Police Scotland has launched the first public information campaign of its kind to tackle the sexual exploitation of children.
The four-week online operation launched on Wednesday will feature on social media and warns sexual predators who aim to abuse children they have nowhere to hide.
The £40,000 campaign outlines that child sexual exploitation (CSE) is child abuse and involves abusers gaining power over their victims using violence, coercion or intimidation.
They often target young people by offering them something, such as food, drugs, alcohol, gifts or affection, in return for sex.
The drive's digital launch was prefaced by two weeks of phone box adverts in places across Scotland where abusers are known to target young people.
Chief Constable Phil Gormley said: "Children across Scotland - both boys and girls - are being groomed for sex by predators.
"This kind of insidious behaviour can, at times, be hidden under a veil of seemingly innocent contact when in reality the child is being groomed to be sexually abused.
"Sexually exploiting a child will not be tolerated and our message to perpetrators is simple: we know how you operate, where you operate and the techniques you use. We're on to you.

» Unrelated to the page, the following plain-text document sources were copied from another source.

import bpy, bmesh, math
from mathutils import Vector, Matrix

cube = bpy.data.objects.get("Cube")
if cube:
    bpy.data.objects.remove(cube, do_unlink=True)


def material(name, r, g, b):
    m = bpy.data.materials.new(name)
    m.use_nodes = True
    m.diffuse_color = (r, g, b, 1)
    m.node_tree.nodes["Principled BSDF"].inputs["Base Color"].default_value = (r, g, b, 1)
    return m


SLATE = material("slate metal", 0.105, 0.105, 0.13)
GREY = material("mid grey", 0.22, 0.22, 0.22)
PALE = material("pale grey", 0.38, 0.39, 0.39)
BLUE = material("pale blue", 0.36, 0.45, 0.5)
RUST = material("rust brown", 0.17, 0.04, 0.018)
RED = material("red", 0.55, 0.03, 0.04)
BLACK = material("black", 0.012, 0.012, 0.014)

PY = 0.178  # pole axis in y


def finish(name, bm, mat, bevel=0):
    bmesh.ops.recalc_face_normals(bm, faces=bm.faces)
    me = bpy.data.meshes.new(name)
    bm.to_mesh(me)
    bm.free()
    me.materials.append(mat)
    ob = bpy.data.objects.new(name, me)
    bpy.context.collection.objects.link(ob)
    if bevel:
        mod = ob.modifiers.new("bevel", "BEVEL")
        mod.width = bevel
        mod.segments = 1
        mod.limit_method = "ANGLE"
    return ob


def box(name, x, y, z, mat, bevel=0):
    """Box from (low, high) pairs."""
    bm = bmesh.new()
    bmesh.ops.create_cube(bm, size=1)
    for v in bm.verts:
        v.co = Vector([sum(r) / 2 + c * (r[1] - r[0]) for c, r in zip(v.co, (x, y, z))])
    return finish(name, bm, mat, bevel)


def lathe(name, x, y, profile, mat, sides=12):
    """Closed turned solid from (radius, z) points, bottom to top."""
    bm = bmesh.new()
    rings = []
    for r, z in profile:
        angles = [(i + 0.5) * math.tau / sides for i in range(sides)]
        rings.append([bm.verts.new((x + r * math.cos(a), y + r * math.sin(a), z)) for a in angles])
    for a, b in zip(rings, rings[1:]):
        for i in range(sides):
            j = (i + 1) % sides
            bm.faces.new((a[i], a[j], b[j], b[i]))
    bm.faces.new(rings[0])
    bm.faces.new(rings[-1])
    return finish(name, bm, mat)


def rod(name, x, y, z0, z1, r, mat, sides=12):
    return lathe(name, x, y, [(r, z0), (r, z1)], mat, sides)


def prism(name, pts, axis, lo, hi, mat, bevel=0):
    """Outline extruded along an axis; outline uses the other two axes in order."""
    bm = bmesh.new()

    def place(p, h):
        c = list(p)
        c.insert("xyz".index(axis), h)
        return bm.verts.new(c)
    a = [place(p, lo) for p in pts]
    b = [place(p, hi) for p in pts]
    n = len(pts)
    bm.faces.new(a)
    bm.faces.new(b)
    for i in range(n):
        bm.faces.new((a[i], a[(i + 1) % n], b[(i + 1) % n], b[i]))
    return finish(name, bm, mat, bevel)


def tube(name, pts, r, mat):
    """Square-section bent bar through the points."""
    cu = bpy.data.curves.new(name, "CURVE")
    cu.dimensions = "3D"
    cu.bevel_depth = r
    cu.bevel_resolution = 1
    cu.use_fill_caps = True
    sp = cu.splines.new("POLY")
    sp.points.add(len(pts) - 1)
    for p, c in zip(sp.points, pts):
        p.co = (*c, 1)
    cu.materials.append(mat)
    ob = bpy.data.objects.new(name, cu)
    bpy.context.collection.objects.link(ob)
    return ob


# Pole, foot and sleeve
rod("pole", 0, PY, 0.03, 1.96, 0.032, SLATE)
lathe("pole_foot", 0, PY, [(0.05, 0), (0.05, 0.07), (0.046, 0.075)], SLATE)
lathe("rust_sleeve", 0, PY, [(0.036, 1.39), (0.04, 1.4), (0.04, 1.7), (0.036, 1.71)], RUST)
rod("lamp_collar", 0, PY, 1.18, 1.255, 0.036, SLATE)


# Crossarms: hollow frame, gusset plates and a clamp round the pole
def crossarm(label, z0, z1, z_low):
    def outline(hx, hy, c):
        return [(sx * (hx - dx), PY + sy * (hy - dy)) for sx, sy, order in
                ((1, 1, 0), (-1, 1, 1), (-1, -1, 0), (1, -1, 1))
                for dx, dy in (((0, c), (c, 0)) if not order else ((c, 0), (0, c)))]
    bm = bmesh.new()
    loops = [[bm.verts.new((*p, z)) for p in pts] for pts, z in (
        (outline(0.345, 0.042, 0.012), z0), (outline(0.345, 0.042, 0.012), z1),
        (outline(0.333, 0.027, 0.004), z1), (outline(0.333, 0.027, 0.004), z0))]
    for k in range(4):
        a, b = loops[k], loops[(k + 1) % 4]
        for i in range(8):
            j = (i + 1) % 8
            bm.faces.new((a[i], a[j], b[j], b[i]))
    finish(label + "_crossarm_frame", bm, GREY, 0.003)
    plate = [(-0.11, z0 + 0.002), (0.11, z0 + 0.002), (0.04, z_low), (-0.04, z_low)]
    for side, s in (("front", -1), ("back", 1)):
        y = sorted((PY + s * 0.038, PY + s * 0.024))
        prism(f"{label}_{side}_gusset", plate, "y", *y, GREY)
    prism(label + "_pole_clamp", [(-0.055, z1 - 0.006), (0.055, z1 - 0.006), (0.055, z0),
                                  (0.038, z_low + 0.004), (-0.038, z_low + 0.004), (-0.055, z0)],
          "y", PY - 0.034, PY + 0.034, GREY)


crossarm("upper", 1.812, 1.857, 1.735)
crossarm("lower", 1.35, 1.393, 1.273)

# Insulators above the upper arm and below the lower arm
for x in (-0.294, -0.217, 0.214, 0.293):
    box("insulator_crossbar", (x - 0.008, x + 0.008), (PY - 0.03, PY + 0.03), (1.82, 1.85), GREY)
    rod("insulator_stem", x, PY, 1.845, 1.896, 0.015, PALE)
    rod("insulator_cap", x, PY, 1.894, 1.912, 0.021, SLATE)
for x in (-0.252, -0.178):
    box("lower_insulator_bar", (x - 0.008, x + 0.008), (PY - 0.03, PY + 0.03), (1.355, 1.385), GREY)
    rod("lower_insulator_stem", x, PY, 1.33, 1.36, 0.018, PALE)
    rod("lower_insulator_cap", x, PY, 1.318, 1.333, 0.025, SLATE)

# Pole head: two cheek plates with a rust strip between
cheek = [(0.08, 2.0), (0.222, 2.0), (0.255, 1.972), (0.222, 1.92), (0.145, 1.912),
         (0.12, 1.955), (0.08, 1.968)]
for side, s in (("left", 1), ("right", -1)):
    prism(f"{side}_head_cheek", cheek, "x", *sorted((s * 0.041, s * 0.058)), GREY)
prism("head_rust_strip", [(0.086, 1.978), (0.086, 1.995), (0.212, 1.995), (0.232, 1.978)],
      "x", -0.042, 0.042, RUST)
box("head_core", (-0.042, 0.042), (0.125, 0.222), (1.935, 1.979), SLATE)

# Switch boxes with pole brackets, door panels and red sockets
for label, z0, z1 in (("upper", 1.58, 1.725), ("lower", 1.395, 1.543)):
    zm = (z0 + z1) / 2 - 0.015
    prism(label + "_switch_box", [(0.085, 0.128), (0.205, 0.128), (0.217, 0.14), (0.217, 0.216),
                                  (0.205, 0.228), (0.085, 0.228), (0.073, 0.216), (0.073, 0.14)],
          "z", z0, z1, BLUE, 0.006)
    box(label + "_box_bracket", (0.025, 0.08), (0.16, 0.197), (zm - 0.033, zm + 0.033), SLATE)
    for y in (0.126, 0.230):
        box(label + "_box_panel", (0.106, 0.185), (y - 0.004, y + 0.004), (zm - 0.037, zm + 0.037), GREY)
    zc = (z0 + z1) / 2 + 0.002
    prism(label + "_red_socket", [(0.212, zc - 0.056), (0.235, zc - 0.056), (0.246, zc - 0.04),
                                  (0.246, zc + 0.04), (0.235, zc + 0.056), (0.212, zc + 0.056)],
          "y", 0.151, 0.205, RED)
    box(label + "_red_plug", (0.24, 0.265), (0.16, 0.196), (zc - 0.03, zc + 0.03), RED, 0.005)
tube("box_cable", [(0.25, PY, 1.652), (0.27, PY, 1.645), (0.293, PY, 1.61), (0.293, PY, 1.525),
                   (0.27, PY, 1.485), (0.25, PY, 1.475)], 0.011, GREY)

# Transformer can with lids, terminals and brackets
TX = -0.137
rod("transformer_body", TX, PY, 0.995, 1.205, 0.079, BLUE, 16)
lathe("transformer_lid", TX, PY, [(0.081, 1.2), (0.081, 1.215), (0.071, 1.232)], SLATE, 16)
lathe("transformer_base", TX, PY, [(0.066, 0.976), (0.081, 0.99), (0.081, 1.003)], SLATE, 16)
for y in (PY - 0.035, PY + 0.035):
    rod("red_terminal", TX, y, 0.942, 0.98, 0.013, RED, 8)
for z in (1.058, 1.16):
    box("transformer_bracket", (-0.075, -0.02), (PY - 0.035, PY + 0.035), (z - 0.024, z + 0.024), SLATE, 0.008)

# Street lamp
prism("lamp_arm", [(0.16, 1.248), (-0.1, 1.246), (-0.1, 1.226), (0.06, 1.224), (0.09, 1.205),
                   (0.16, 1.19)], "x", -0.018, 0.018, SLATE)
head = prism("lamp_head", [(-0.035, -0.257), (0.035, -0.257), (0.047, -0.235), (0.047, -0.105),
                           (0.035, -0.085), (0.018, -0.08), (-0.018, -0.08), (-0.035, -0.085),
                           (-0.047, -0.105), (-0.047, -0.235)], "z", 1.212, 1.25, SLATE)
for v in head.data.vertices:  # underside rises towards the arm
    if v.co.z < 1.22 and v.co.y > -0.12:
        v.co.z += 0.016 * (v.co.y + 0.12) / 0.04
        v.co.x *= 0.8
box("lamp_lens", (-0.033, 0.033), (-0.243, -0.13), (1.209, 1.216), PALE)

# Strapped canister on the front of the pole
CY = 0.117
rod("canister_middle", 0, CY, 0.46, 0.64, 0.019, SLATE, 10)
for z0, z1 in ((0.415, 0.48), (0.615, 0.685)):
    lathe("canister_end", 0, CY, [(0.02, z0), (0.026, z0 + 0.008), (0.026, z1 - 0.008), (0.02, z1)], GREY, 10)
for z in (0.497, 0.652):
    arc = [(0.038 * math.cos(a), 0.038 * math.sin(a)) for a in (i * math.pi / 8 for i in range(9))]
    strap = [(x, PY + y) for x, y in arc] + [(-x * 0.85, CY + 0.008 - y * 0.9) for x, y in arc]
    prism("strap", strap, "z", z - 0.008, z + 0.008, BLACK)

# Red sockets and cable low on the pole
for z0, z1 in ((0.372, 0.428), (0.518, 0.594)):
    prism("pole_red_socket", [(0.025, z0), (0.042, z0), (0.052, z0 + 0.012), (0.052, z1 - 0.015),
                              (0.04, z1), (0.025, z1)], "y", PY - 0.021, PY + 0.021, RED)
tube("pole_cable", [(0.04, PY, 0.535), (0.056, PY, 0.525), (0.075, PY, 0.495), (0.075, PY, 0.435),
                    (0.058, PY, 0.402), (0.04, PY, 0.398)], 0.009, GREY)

"It is vital we work together with partners and across communities to raise awareness of CSE, of recognising the signs and focusing on prevention.

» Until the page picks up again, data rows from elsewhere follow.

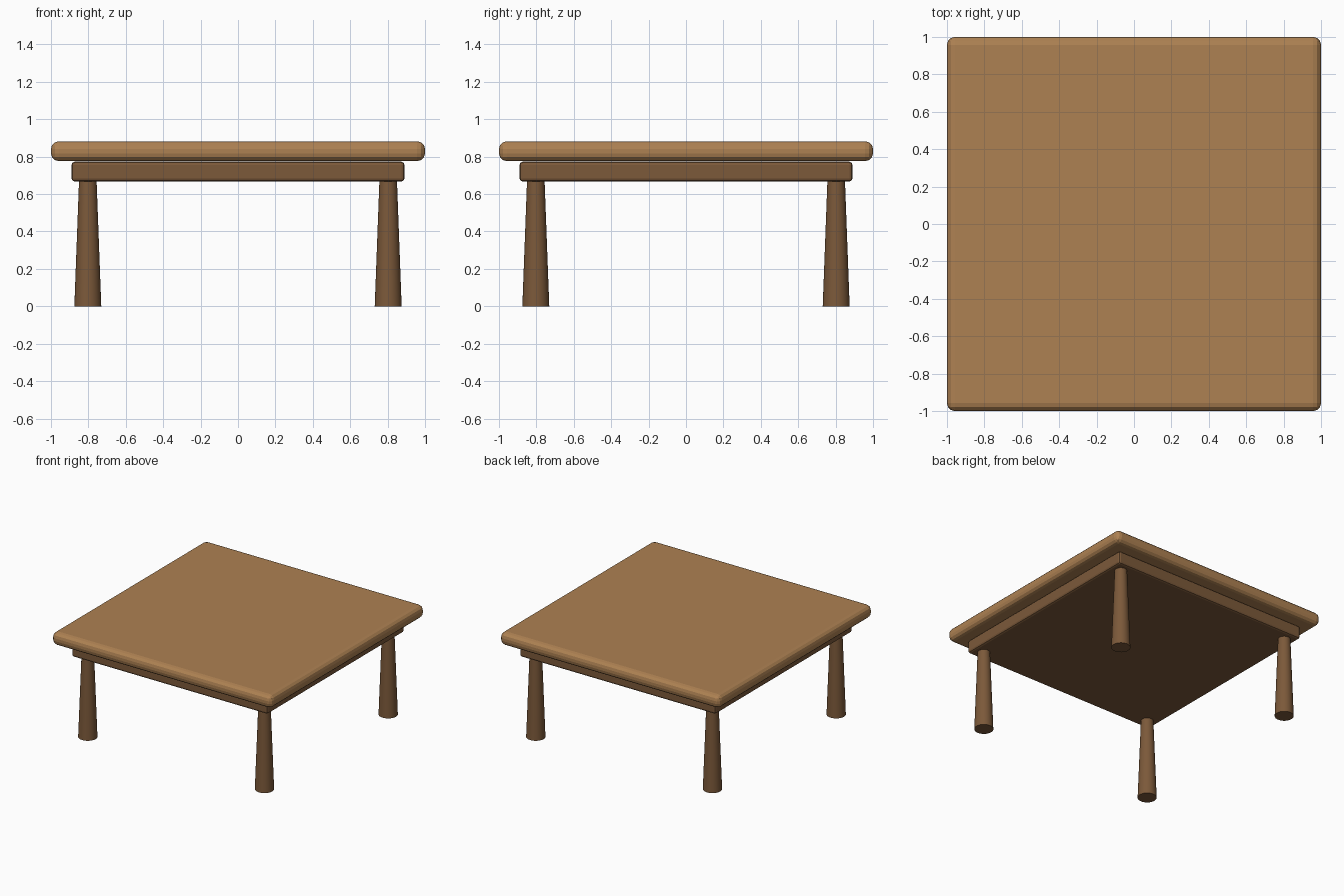
import bpy

if "Cube" in bpy.data.objects:
    bpy.data.objects.remove(bpy.data.objects["Cube"])


def material(name, color):
    m = bpy.data.materials.new(name)
    m.diffuse_color = (*color, 1)
    m.use_nodes = True
    m.node_tree.nodes["Principled BSDF"].inputs["Base Color"].default_value = m.diffuse_color
    return m


light_wood = material("light wood", (0.42, 0.22, 0.085))
dark_wood = material("dark wood", (0.20, 0.10, 0.042))


def slab(name, half, z0, z1, bevel, segments, mat):
    bpy.ops.mesh.primitive_cube_add(size=1, location=(0, 0, (z0 + z1) / 2))
    ob = bpy.context.object
    ob.name = name
    ob.scale = (2 * half, 2 * half, z1 - z0)
    bpy.ops.object.transform_apply(location=False, rotation=False, scale=True)
    mod = ob.modifiers.new("rounded edges", 'BEVEL')
    mod.width = bevel
    mod.segments = segments
    ob.data.materials.append(mat)


# Rounded top and the solid apron below it
slab("table_top", 1.0, 0.776, 0.882, 0.042, 3, light_wood)
slab("apron", 0.89, 0.667, 0.773, 0.017, 2, dark_wood)

# Four round legs, wider at the foot
for side, x in (("left", -0.803), ("right", 0.803)):
    for end, y in (("front", -0.803), ("back", 0.803)):
        h = 0.67
        bpy.ops.mesh.primitive_cone_add(vertices=32, radius1=0.072, radius2=0.047,
                                        depth=h, location=(x, y, h / 2))
        leg = bpy.context.object
        leg.name = f"{end}_{side}_leg"
        leg.data.materials.append(dark_wood)
        bpy.ops.object.shade_smooth_by_angle()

"Tackling child abuse in all its forms, including CSE, is one of Police Scotland's highest priorities. Our children deserve nothing less.''
The Scottish Government and children's charity Barnardo's Scotland are supporting the campaign.
Justice Secretary Michael Matheson said: "Keeping children safe from abuse and exploitation is a key priority for the Scottish Government and we fully support the work of Police Scotland to tackle those who prey on children.
"Police Scotland is doing excellent work to tackle all forms of child sexual abuse and it is important that perpetrators know that exploitation in any form will never be tolerated in Scotland.
"Everyone has a responsibility to protect the most vulnerable in society by reporting signs of child exploitation and abuse so it can be stopped.''
Barnardo's Scotland director Martin Crewe said: "We urge the public to recognise the signs of exploitation and report concerns so that together we can eradicate this awful abuse of children.''
Anyone concerned about a child who they believe may be being sexually exploited, or who has concerns about someone they think may be sexually exploiting a young person, is asked to call 101, social work or Crimestoppers.